Vehicle completes 230 mile self-navigated drive across the UK
Government-backed autonomous vehicles project has achieved its goal of sending a Nissan LEAF on a self-navigated ‘Grand Drive’.
The Grand Drive’s success highlights the UK as one of the best places in the world for the development and deployment of Connected and Autonomous Vehicle (CAV) technology.
The journey was completed at the end of November 2019, and there were 2 test engineers on board, constantly monitoring the vehicle’s actions to deliver a safe autonomous journey.
The project, which featured a range of partners led by Nissan UK, created 27 jobs over the course of the project and a further 20 have been added since as the partners continue to work together on commercialising the technology.

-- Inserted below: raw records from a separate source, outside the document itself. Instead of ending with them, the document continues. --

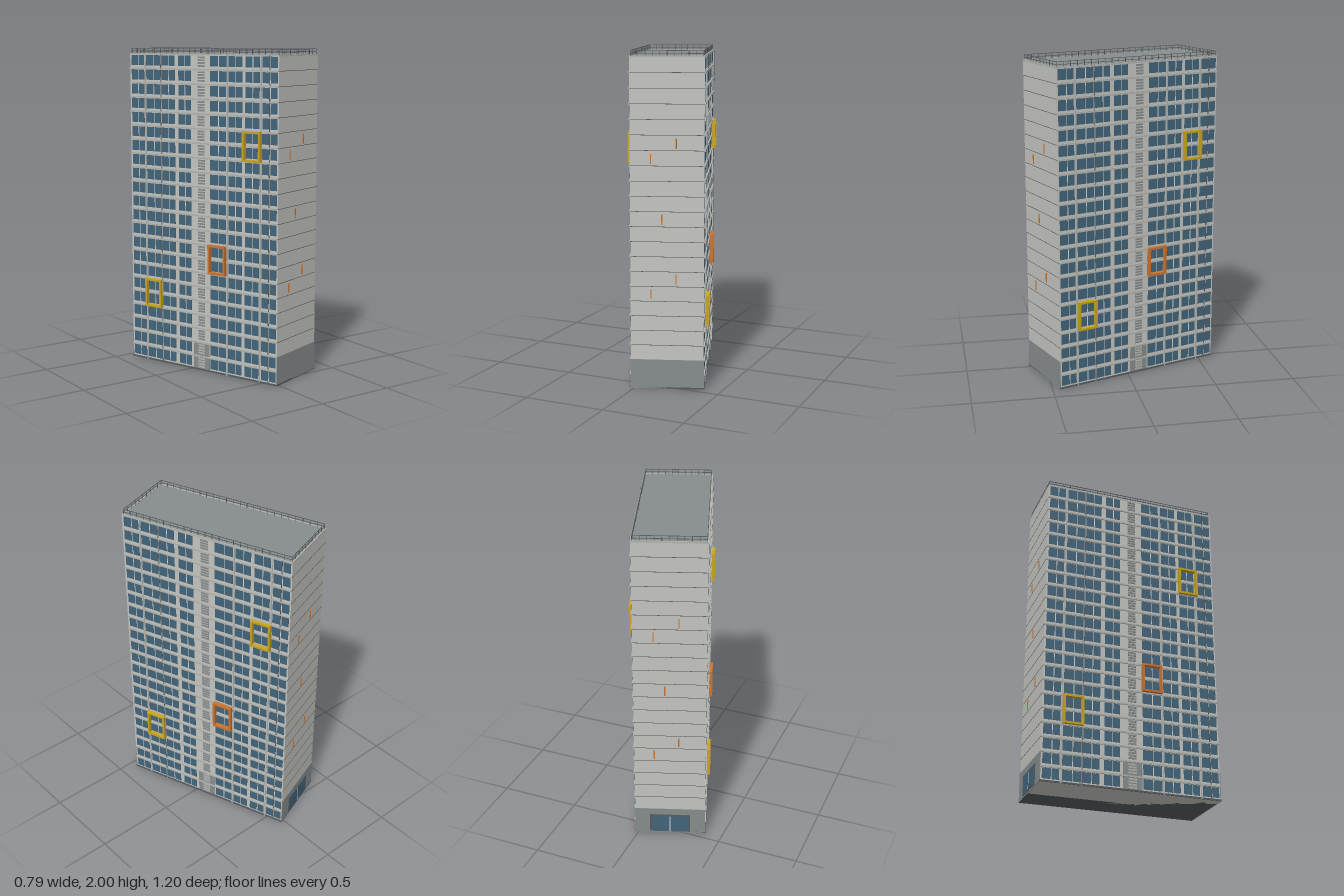
import * as THREE from 'three';
import { mergeGeometries } from 'three/addons/utils/BufferGeometryUtils.js';

const mat = (name, color) => Object.assign(new THREE.MeshStandardMaterial({ color }), { name });

const FLOORS = 22, H = 0.0893, TOP = FLOORS * H; // storeys
const HW = 0.216, HL = 0.557;                    // half width and length of the core

// box given by centre and size
function box(x, y, z, w, h, d) {
  return new THREE.BoxGeometry(w, h, d).translate(x, y, z);
}

export function createModel() {
  const M = {
    wall: mat('light concrete', 0xc4c4c0),
    grey: mat('plinth grey', 0x868c8c),
    glass: mat('blue glass', 0x42647a),
    dark: mat('dark joint', 0x565b5d),
    ledge: mat('pale ledge', 0xb2b2ad),
    white: mat('window frame', 0xd6d8d6),
    yellow: mat('yellow frame', 0xc9a51f),
    orange: mat('orange frame', 0xcb7430),
  };
  const model = new THREE.Group();
  model.name = 'towerBlock';
  const building = new THREE.Group();
  building.name = 'building';
  building.rotation.y = 0.34;
  model.add(building);

  const part = (parent, name, material, boxes) => {
    const mesh = new THREE.Mesh(mergeGeometries(boxes), material);
    mesh.name = name;
    parent.add(mesh);
  };

  // core, roof and base
  part(building, 'core', M.wall, [box(0, TOP / 2, 0, 2 * HW, TOP, 2 * HL)]);
  part(building, 'roof', M.grey, [box(0, TOP, 0, 2 * HW, 0.004, 2 * HL)]);
  part(building, 'baseStrip', M.dark, [box(0, 0.005, 0, 2 * HW + 0.01, 0.01, 2 * HL + 0.005)]);

  // parapet rim and railing around the roof
  const rim = [], rail = [];
  for (const s of [-1, 1]) {
    rim.push(box(s * (HW - 0.002), TOP, 0, 0.008, 0.01, 2 * HL));
    rim.push(box(0, TOP, s * (HL - 0.003), 2 * HW, 0.01, 0.008));
    for (const y of [1.982, 1.9985]) {
      rail.push(box(s * (HW - 0.008), y, 0, 0.003, 0.003, 2 * HL - 0.016));
      rail.push(box(0, y, s * (HL - 0.008), 2 * HW - 0.016, 0.003, 0.003));
    }
    for (let i = 0; i <= 24; i++)
      rail.push(box(s * (HW - 0.008), 1.982, (i / 12 - 1) * (HL - 0.008), 0.003, 0.034, 0.003));
    for (let i = 1; i < 10; i++)
      rail.push(box((i / 5 - 1) * (HW - 0.008), 1.982, s * (HL - 0.008), 0.003, 0.034, 0.003));
  }
  part(building, 'parapet', M.ledge, rim);
  part(building, 'railing', M.dark, rail);

  // window columns: start, end along the long side
  const columns = [
    [-0.545, -0.444], [-0.427, -0.312], [-0.306, -0.202], [-0.174, -0.079],
    [0.067, 0.185], [0.202, 0.301], [0.323, 0.424], [0.444, 0.548],
  ];

  // long side, built facing +z and turned into place
  function longSide(angle) {
    const g = new THREE.Group();
    g.name = 'longSide';
    g.rotation.y = angle;
    const glass = [], mullions = [], ledges = [], vents = [], lowVents = [];
    for (let k = 0; k < FLOORS; k++) {
      const y = k * H + 0.0505;
      for (const [a, b] of columns) {
        const c = (a + b) / 2;
        glass.push(box(c, y, HW + 0.0005, b - a, 0.063, 0.002));
        mullions.push(box(c + 0.004, y, HW + 0.0015, 0.004, 0.063, 0.002));
      }
      if (k) ledges.push(box(0, k * H, HW + 0.003, 2 * HL, 0.01, 0.008));
      for (let i = 0; i < 4; i++)
        (k < 2 ? lowVents : vents).push(box(0, k * H + 0.022 + i * 0.017, HW + 0.002, 0.05, 0.011, 0.004));
    }
    part(g, 'windows', M.glass, glass);
    part(g, 'mullions', M.white, mullions);
    part(g, 'floorLedges', M.ledge, ledges);
    part(g, 'stairVents', M.grey, vents);
    part(g, 'entrancePanel', M.grey, [box(0, 0.09, HW + 0.0005, 0.12, 0.18, 0.003)]);
    part(g, 'entranceVents', M.ledge, lowVents);

    // vertical dividers between the loggias
    part(g, 'dividers', M.ledge, [-0.435, -0.309, 0.194, 0.434].map(
      u => box(u, TOP / 2, HW + 0.002, 0.008, TOP, 0.007)));
    part(g, 'darkDividers', M.dark, [-0.309, 0.496].map(
      u => box(u, TOP / 2, HW + 0.003, 0.004, TOP, 0.007)));

    // projecting two-storey frames
    const frame = (name, m, u, y) => {
      const w = 0.127, h = 0.182, t = 0.013, d = 0.026, z = HW + d / 2;
      part(g, name, m, [-1, 1].flatMap(s => [
        box(u + s * (w - t) / 2, y, z, t, h, d),
        box(u, y + s * (h - t) / 2, z, w, t, d),
      ]));
    };
    frame('upperFrame', M.yellow, 0.379, 1.43);
    frame('middleFrame', M.orange, 0.125, 0.72);
    frame('lowerFrame', M.yellow, -0.37, 0.45);
    building.add(g);
  }
  longSide(Math.PI / 2);
  longSide(-Math.PI / 2);

  // short end wall with panel joints and narrow orange slits
  function endWall(angle, hasDoor) {
    const g = new THREE.Group();
    g.name = 'endWall';
    g.rotation.y = angle;
    part(g, 'plinth', M.grey, [box(0, H, HL, 2 * HW + 0.004, 2 * H, 0.005)]);
    const joints = [];
    for (let k = 3; k < FLOORS; k++) joints.push(box(0, k * H, HL, 2 * HW, 0.003, 0.002));
    part(g, 'panelJoints', M.dark, joints);
    const slits = [[-0.095, 1.38], [0.053, 1.47], [-0.03, 1.025], [-0.095, 0.58], [0.053, 0.67]];
    part(g, 'slits', M.orange, slits.map(([u, y]) => box(u, y, HL + 0.002, 0.007, 0.06, 0.005)));
    if (hasDoor) {
      part(g, 'doorSurround', M.dark, [box(0, 0.073, HL + 0.002, 0.25, 0.126, 0.006)]);
      part(g, 'doorGlass', M.glass, [-1, 1].map(s => box(s * 0.059, 0.07, HL + 0.004, 0.112, 0.11, 0.006)));
      part(g, 'doorPost', M.white, [box(0, 0.07, HL + 0.005, 0.005, 0.11, 0.006)]);
    }
    building.add(g);
  }
  endWall(0, false);
  endWall(Math.PI, true);

  return model;
}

Nissan UK has since established an autonomous driving test facility at its R&D facility in Cranfield, with additional work and investment from Nissan Japan. Hitachi Europe has also set up an AV research operation in the UK while HORIBA MIRA has continued to evolve its test facilities at Nuneaton in Warwickshire. Cranfield and Leeds universities have expanded their AV research capabilities too.
The project drew from the partners’ expertise in a range of R&D and testing disciplines to develop an advanced, autonomous vehicle control system that emulates the natural driving style of a human at the wheel. Using machine learning and artificial intelligence developed by Hitachi, and other technologies developed by Nissan, the objective was to create a comfortable and familiar experience for customers in a new, autonomous world.
As well as development of autonomous control systems, the project covered cyber security, human interaction and public acceptance, public road trials and demonstrations in a variety of settings, including country roads, high-speed roundabouts, A-roads and motorways in live traffic.
The 100% electric Nissan LEAFs used as the test vehicles featured GPS, radar, LIDAR (laser scanners) and camera technologies to build a perception of the world around it. The system then made decisions about how to navigate roads and obstacles encountered on a journey, directing the car to change lanes, merge with traffic and stop and start when necessary at roundabouts and traffic signals.